Courtney K. Tinner, CIH, CSP  Senior Industrial Hygienist, Sherwin Williams  Atlanta, Ga.
AIHA has a tremendous opportunity to leverage the virtual environment to engage and interact with its membership in ways it never has before. By creating a virtual community within the organization, we can survey the membership and identify core needs and/or subject matters to begin building a library of topics. These topics could then be used to host quarterly forums, featuring experts within our membership, that would allow us to provide support and guidance to our members as we navigate our new normal. Forums could be open to non-members, to give insight into what potential membership would afford them. 

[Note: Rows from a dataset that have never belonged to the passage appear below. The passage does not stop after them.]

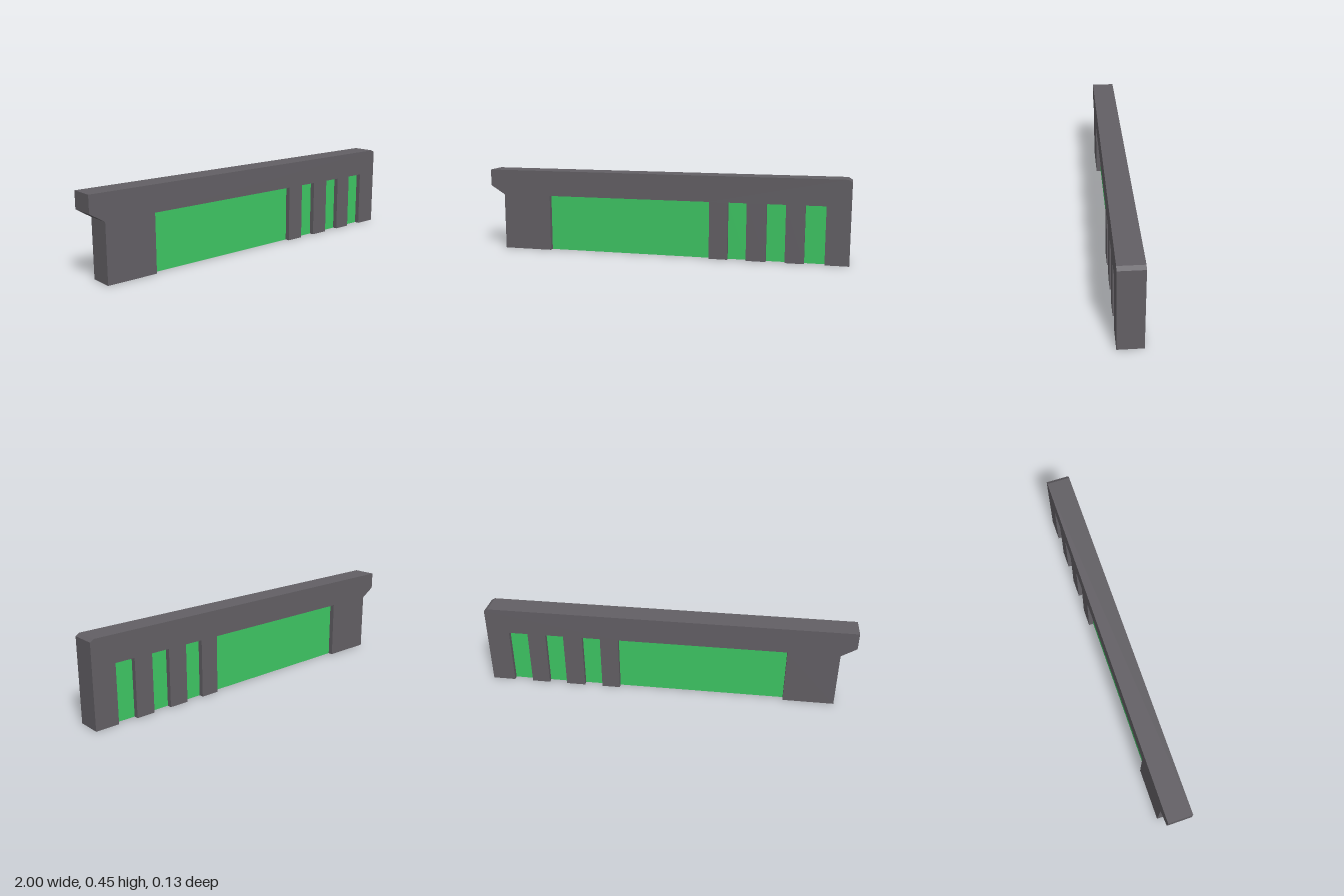
import * as THREE from 'three';

const HALF = 0.064;    // half of the wall thickness
const RECESS = 0.026;  // depth of the panel recesses
const HEAD = 0.31;     // height of the recess heads
const BAYS = [[-0.645, 0.265], [0.365, 0.465], [0.57, 0.67], [0.77, 0.875]];

// Flat upright face, turned to the front (side 1) or the back (side -1)
function face(points, z, side) {
  const shape = new THREE.Shape(points.map(([x, y]) => new THREE.Vector2(x * side, y)));
  const g = new THREE.ShapeGeometry(shape);
  if (side < 0) g.rotateY(Math.PI);
  return g.translate(0, 0, z * side);
}

// Open band that follows a path in x and y between two depths
function band(points, z0, z1) {
  const pos = [];
  for (let i = 0; i < points.length - 1; i++) {
    const [ax, ay] = points[i], [bx, by] = points[i + 1];
    pos.push(ax, ay, z0, bx, by, z0, bx, by, z1, ax, ay, z0, bx, by, z1, ax, ay, z1);
  }
  const g = new THREE.BufferGeometry();
  g.setAttribute('position', new THREE.Float32BufferAttribute(pos, 3));
  g.computeVertexNormals();
  return g;
}

export function createModel() {
  const model = new THREE.Group();
  model.name = 'panelledWall';
  const grey = new THREE.MeshStandardMaterial({ color: 0x625f64, side: THREE.DoubleSide });
  grey.name = 'dark grey';
  const green = new THREE.MeshStandardMaterial({ color: 0x3dc462, side: THREE.DoubleSide });
  green.name = 'green';
  const add = (name, geometry, material) => {
    const mesh = new THREE.Mesh(geometry, material);
    mesh.name = name;
    model.add(mesh);
  };

  // Ends and top, with a chamfer on one end and an overhang on the other
  const outer = [[1, 0], [1, 0.437], [0.98, 0.45], [-1, 0.45], [-1, 0.36], [-0.92, HEAD], [-0.92, 0]];
  add('topAndEnds', band(outer, -HALF, HALF), grey);

  const bayPath = ([l, r]) => [[l, 0], [l, HEAD], [r, HEAD], [r, 0]];
  const wall = [...outer, ...BAYS.flatMap(bayPath)];

  for (const side of [1, -1]) {
    const label = side > 0 ? 'front' : 'back';
    add(label + 'Wall', face(wall, HALF, side), grey);
    const zs = [side * HALF, side * (HALF - RECESS)].sort((a, b) => a - b);
    BAYS.forEach((bay, i) => {
      add(label + 'Reveal' + (i + 1), band(bayPath(bay), ...zs), grey);
      add(label + 'Panel' + (i + 1), face(bayPath(bay), HALF - RECESS, side), green);
    });
  }
  return model;
}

During the pandemic, I have been impressed by how AIHA has pivoted to realign its strategies to better serve the membership by creating new partnerships and collaborations. With national news stories highlighting AIHA and joint publication guidance documents this year, AIHA has provided valuable information and engaged nonmembers. As a potential Board member, I would build upon this momentum by continuing to leverage partnerships to promote our profession. I would recommend we leverage our skills, knowledge, and expertise to serve as subject matter experts, to help industries better understand why our skills are so vitally important to their organizations. This new industry engagement may lend itself to an opportunity for additional membership categories for inclusivity.